Considering the dark, gritty street narratives of good kidd, Madd city, I don’t think anyone would have predicted Kendrick would chose an Isley Brothers-sampling joy-filled anthem as his return. The reason the motivational cut worked so well is K dot’s enthusiasm and commitment to keeping his perspective personal.
29. Mr. Little Jeans – Good Mistake
I could have listened to the pulsing bassline of “Good Mistake” on repeat for infinity, but I primarily loved how it cleverly serves the narrators purpose in hiding a secret. As Mr Little Jeans aka Monica Birkenes expertly outlined over the dark yet danceable production, those secrets weigh on the recidivist rule-breaker.
28. Fences – Arrows ft Macklemore & Ryan Lewis
Macklemore caught a lot of hell this year, but his appearance on Fences’ inescapable “Arrows” was well-placed. The Seattle emcee’s rapid-fire rhymes balanced expertly with Fences’ sunny vocals in a tale about fighting for your passions despite naysayers.
27. Shakey Graves – Dearly Departed ft Esme Patterson
2014’s top track list doesn’t feature as many alt country/Americana tracks as the last few iterations, but there was plenty to love in those realms of music. One of the best came from Shakey Graves collaboration with Esme Patterson that featured passionate guy/girl harmonies and foot-stomping rhythms that emulated the earnest reflection on a relationship.
26. Jessie Ware – Say You Love Me
Jessie Ware called in the big guns for help on Tough Love and you couldn’t go much bigger than having Ed Sheeran co-write “Say You Love Me”. Ware unleashed her full vocal range as she beautifully outlined her hopes of mutual admiration. Bonus points for the dramatic effect of the choir to close the song.

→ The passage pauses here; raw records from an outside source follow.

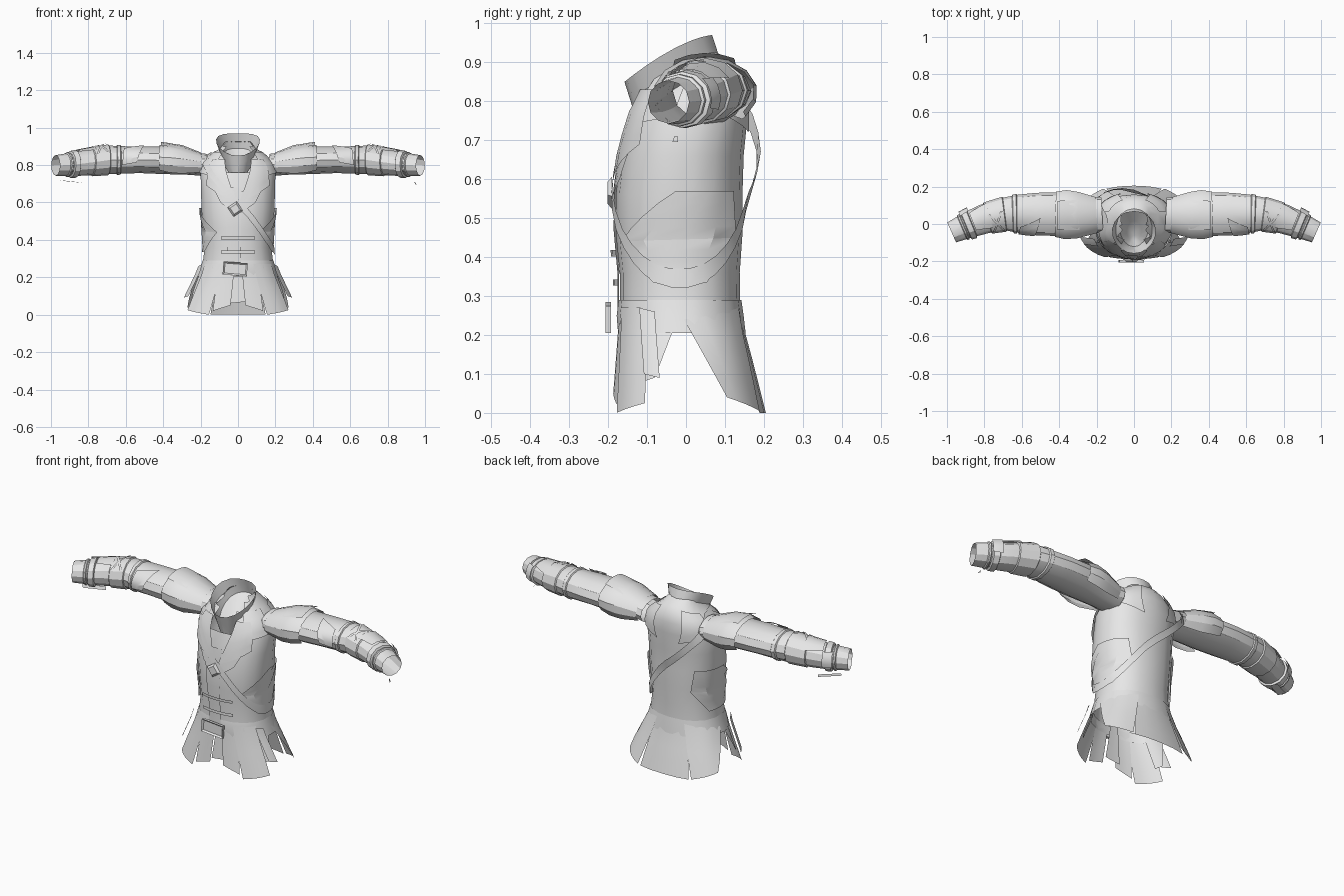
import bpy, bmesh, math
from mathutils import Vector

cube = bpy.data.objects.get("Cube")
if cube:
    bpy.data.objects.remove(cube, do_unlink=True)

cloth = bpy.data.materials.new("plain_grey_cloth")
cloth.use_nodes = True
GREY = (0.8, 0.8, 0.8, 1)
cloth.diffuse_color = GREY
cloth.node_tree.nodes["Principled BSDF"].inputs["Base Color"].default_value = GREY


def lerp_rows(rows, key):
    """Read a profile table at a position between its rows."""
    for lo, hi in zip(rows, rows[1:]):
        if key <= hi[0]:
            break
    t = (key - lo[0]) / (hi[0] - lo[0])
    return [p + (q - p) * t for p, q in zip(lo, hi)]


def finish(name, bm):
    bmesh.ops.recalc_face_normals(bm, faces=bm.faces)
    mesh = bpy.data.meshes.new(name)
    bm.to_mesh(mesh)
    bm.free()
    mesh.materials.append(cloth)
    ob = bpy.data.objects.new(name, mesh)
    bpy.context.collection.objects.link(ob)
    bpy.ops.object.select_all(action="DESELECT")
    ob.select_set(True)
    bpy.context.view_layer.objects.active = ob
    bpy.ops.object.shade_smooth_by_angle(angle=math.radians(28))
    return ob


def sheet(name, grid, side=1, skip=None):
    """Skin a grid of points; side -1 mirrors it to the right."""
    bm = bmesh.new()
    rows = [[bm.verts.new((p[0] * side, p[1], p[2])) for p in row] for row in grid]
    for r, s in zip(rows, rows[1:]):
        for i in range(len(r) - 1):
            quad = (r[i], r[i + 1], s[i + 1], s[i])
            if not (skip and skip(sum((v.co for v in quad), Vector()) / 4)):
                bm.faces.new(quad)
    bmesh.ops.remove_doubles(bm, verts=bm.verts, dist=0.0005)
    return finish(name, bm)


# Body profile: height, half width, front y, back y (flares below the waist)
BODY = [(0, .315, -.19, .205), (.12, .258, -.18, .175), (.25, .195, -.17, .14),
        (.36, .18, -.17, .138), (.46, .186, -.18, .145), (.56, .198, -.18, .145),
        (.66, .2, -.168, .148), (.76, .203, -.145, .158), (.82, .182, -.12, .158),
        (.865, .13, -.09, .148), (.9, .088, -.05, .12), (.925, .07, -.03, .08)]
# Sleeve profile: x, centre y, centre z, half depth, half height
SLEEVE = [(.17, .05, .8, .095, .06), (.26, .045, .81, .092, .062),
          (.4, .052, .825, .116, .073), (.52, .053, .828, .114, .071),
          (.62, .055, .828, .102, .073), (.7, .052, .828, .087, .077),
          (.8, .027, .815, .079, .07), (.88, -.003, .805, .071, .064),
          (.975, -.045, .798, .058, .055)]


def body_pt(a, z, off=0):
    """Point on the body; angle 0 is the front, 90 the left."""
    _, w, f, b = lerp_rows(BODY, z)
    s, c = math.sin(math.radians(a)), math.cos(math.radians(a))
    sx, cy = (math.copysign(abs(v) ** .88, v) for v in (s, c))
    return ((w + off) * sx, (f + b) / 2 - ((b - f) / 2 + off) * cy, z)


def sleeve_pt(x, a, off=0):
    """Point around the arm; angle 0 is the back, 90 the top."""
    _, y, z, ry, rz = lerp_rows(SLEEVE, x)
    e = .06
    dy = lerp_rows(SLEEVE, min(x + e, .975))[1] - lerp_rows(SLEEVE, max(x - e, .17))[1]
    n = Vector((-dy, min(x + e, .975) - max(x - e, .17), 0)).normalized()
    c, s = math.cos(math.radians(a)), math.sin(math.radians(a))
    p = Vector((x, y, z)) + n * (ry + off) * c
    p.z += (rz + off) * s
    return p


def patch(name, surface, corners, off, side=1, n=4):
    """Plate lying on a surface, from four corners in its coordinates."""
    a, b, c, d = (Vector(k) for k in corners)
    grid = []
    for j in range(n + 1):
        lo, hi = a.lerp(d, j / n), b.lerp(c, j / n)
        grid.append([surface(*lo.lerp(hi, i / n), off) for i in range(n + 1)])
    return sheet(name, grid, side)


turn = [i * 20 for i in range(19)]
arm_turn = [i * 30 for i in range(13)]

# Torso, with the throat left open
sheet("torso", [[body_pt(a, row[0]) for a in turn] for row in BODY[2:]],
      skip=lambda c: c.z > .72 and c.y < 0 and abs(c.x) < .065)
sheet("waist_band", [[body_pt(a, z, o) for a in turn]
                     for z, o in ((.205, .001), (.25, .008), (.29, .003))])


def collar_pt(a, t):
    """Collar wall: high behind the neck, falling to a point in front."""
    front = (1 - math.cos(a)) / 2
    return ((.083 + .042 * t) * math.sin(a) * (1 - .12 * front),
            .095 - .028 * t - front * (.215 + .01 * t),
            .885 + .085 * t - front ** 1.5 * (.155 - .035 * t))


around = [math.radians(i * 20) for i in range(-9, 10)]
sheet("collar", [[collar_pt(a, k / 3) for a in around] for k in range(4)])

# Neck lining closing the throat, sunk towards the chest
sink = Vector((0, -.06, .74))
sheet("neck_lining", [[Vector(collar_pt(a, .05)).lerp(sink, t) for a in around]
                      for t in (0, .5, 1)])

# Sash from the right shoulder to the left hip; it stands off the upper back
sash = []
for half in (-.024, .024):
    row = []
    for a in range(0, 361, 12):
        s, c = math.sin(math.radians(a)), math.cos(math.radians(a))
        z = .595 - .25 * s + half
        rise = min(1, max(0, (z - .55) / .1)) * min(1, max(0, -c * 2))
        row.append(body_pt(a, z, .013 + .034 * rise))
    sash.append(row)
sheet("sash", sash)

# Sash brooch
bm = bmesh.new()
bmesh.ops.create_cone(bm, cap_ends=True, segments=4, radius1=.042, radius2=.028, depth=.012)
brooch = finish("sash_brooch", bm)
brooch.rotation_euler = (math.pi / 2, .2, 0)
brooch.location = (-.015, -.196, .565)

# Short front straps and buckle
for z in (.41, .335):
    patch("front_strap", body_pt, ((-24, z - .008), (24, z - .008), (24, z + .008), (-24, z + .008)), .018)
bm = bmesh.new()
bmesh.ops.create_cube(bm, size=1)
bmesh.ops.scale(bm, vec=(.13, .014, .07), verts=bm.verts)
face = min(bm.faces, key=lambda f: f.calc_center_median().y)
bmesh.ops.inset_region(bm, faces=[face], thickness=.012, depth=-.008)
buckle = finish("belt_buckle", bm)
buckle.location = (-.015, -.2, .245)
buckle.rotation_euler.y = .08

# Single flaps: front overlap and tail
patch("front_overlap", body_pt, ((-14, .26), (3, .26), (4, .68), (-20, .68)), .006)
patch("tail_flap", body_pt, ((155, .0), (205, .0), (207, .27), (153, .27)), 0)
patch("inner_front_flap", body_pt, ((-8, .06), (7, .07), (5, .27), (-6, .27)), -.02)

for side, label in ((1, "left"), (-1, "right")):
    # Lapels, shoulder yokes, side panels and hem flaps
    panels = [
        ("lapel", ((1, .6), (50, .69), (46, .83), (20, .83)), .012),
        ("lower_lapel", ((1, .54), (24, .6), (40, .7), (4, .66)), .008),
        ("shoulder_yoke", ((30, .74), (78, .76), (82, .87), (35, .87)), .008),
        ("back_yoke", ((105, .78), (165, .72), (150, .89), (105, .87)), .012),
        ("side_panel", ((32, .44), (146, .45), (142, .57), (88, .57)), .01),
        ("side_panel_hem", ((68, .335), (112, .335), (146, .45), (32, .44)), .01),
        ("front_flap", ((6, .05), (23, .02), (28, .27), (4, .27)), .002),
        ("outer_front_flap", ((26, .0), (59, .025), (62, .27), (22, .27)), .006),
        ("side_front_flap", ((54, .08), (66, .09), (88, .24), (50, .27)), -.004),
        ("hip_tab", ((62, .1), (74, .09), (72, .26), (58, .27)), .028),
        ("back_flap", ((118, .04), (152, .005), (158, .27), (92, .24)), .006),
    ]
    for name, corners, off in panels:
        patch(f"{label}_{name}", body_pt, corners, off, side)

    # Sleeve
    sheet(f"{label}_sleeve", [[sleeve_pt(r[0], a) for a in arm_turn] for r in SLEEVE], side)

    # Flared shoulder cap with a raised peak
    cap = ((.2, .004), (.3, .028), (.365, .024), (.42, .008))
    sheet(f"{label}_shoulder_cap",
          [[sleeve_pt(x, a, o) for a in range(-40, 221, 26)] for x, o in cap], side)
    patch(f"{label}_cap_peak", sleeve_pt, ((.3, 50), (.41, 60), (.41, 125), (.29, 130)), .026, side)

    # Arm bands and cuff
    for name, x0, x1, off in (("elbow_band", .625, .65, .006), ("bracer", .69, .785, .006),
                              ("wrist_band", .865, .9, .01), ("cuff_band", .905, .92, .006)):
        sheet(f"{label}_{name}", [[sleeve_pt(x, a, o) for a in arm_turn] for x, o in
                                  ((x0, 0), (x0 + .004, off), (x1 - .004, off), (x1, 0))], side)

    # Crossed lacing, elbow fold and wrist clasp
    for x0, x1 in ((.7, .765), (.765, .7)):
        patch(f"{label}_bracer_lace", sleeve_pt,
              ((x0, 80), (x0 + .014, 80), (x1 + .014, 150), (x1, 150)), .012, side)
    patch(f"{label}_sleeve_fold", sleeve_pt, ((.5, 100), (.61, 130), (.62, 200), (.54, 190)), .008, side)
    patch(f"{label}_forearm_plate", sleeve_pt, ((.77, 30), (.86, 45), (.86, 120), (.77, 130)), .01, side)
    patch(f"{label}_wrist_clasp", sleeve_pt, ((.86, -20), (.905, -15), (.905, 45), (.86, 40)), .018, side)

# Loose tabs hanging below the wrists
sheet("right_wrist_tab", [[(.83, .03, .705), (.93, -.03, .715)], [(.85, .06, .708), (.955, .0, .72)]], -1)
sheet("left_wrist_tab", [[(.945, -.03, .71), (.955, -.035, .695)], [(.942, -.02, .71), (.95, -.02, .695)]])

25. Taylor Swift – Shake It Off
The best way to explain my trepidation of including a Taylor Swift on this list is probably my wife’s response when I asked how hard I’d be judged. “eh. You always tell me Pop music shouldn’t have any bad stigma with it, it’s called Popular because it sounds good to a lot of people. So what I’m saying is ‘haters gonna hate hate hate hate hate’”. There you have it.
24. FKA twigs – Two Weeks
The confidence FKA twigs exhibited in attempt to woo a spoken-for man on “Two Weeks” isn’t something heard often in R&B, but then again she doesn’t give a damn about R&B. Her direct approach was nearly as jarring as the schizophrenic soundscape and demanded listener attention.
23. Milky Chance – Stolen Dance
Newcomer Milky Chance had a worldwide hit on his hands with “Stolen Dance” and its easy to see why. The tale of a lost love (or addiction, depending on your interpretation) scintillates with fluttering string work, hand claps, and an addictive melody.
22. Sturgill Simpson – Turtles All The Way Down
Sturgill Simpson’s vocals sound like they were from country & western’s (that’s right, western) yesteryear, but the subjects of “Turtles All The Way Down” weren’t typical of the genre, past or present. The astral opus was a hallucinogenic trip through Simpson’s battle with religion, but also a perfect commentary from a drugged out musician.
21. Sam Smith – I’m Not The Only One
Sam Smith’s 4th single from In The Lonely Hour portrayed the narrator in a simple and popular position of heartbroken, but Smith’s passionate vocals lent him to this story-line better than most. The piano-heavy cut was perfect for Smith’s “down on my luck” predicament, but bridge has ramped up the production’s beauty with a grand epiphany.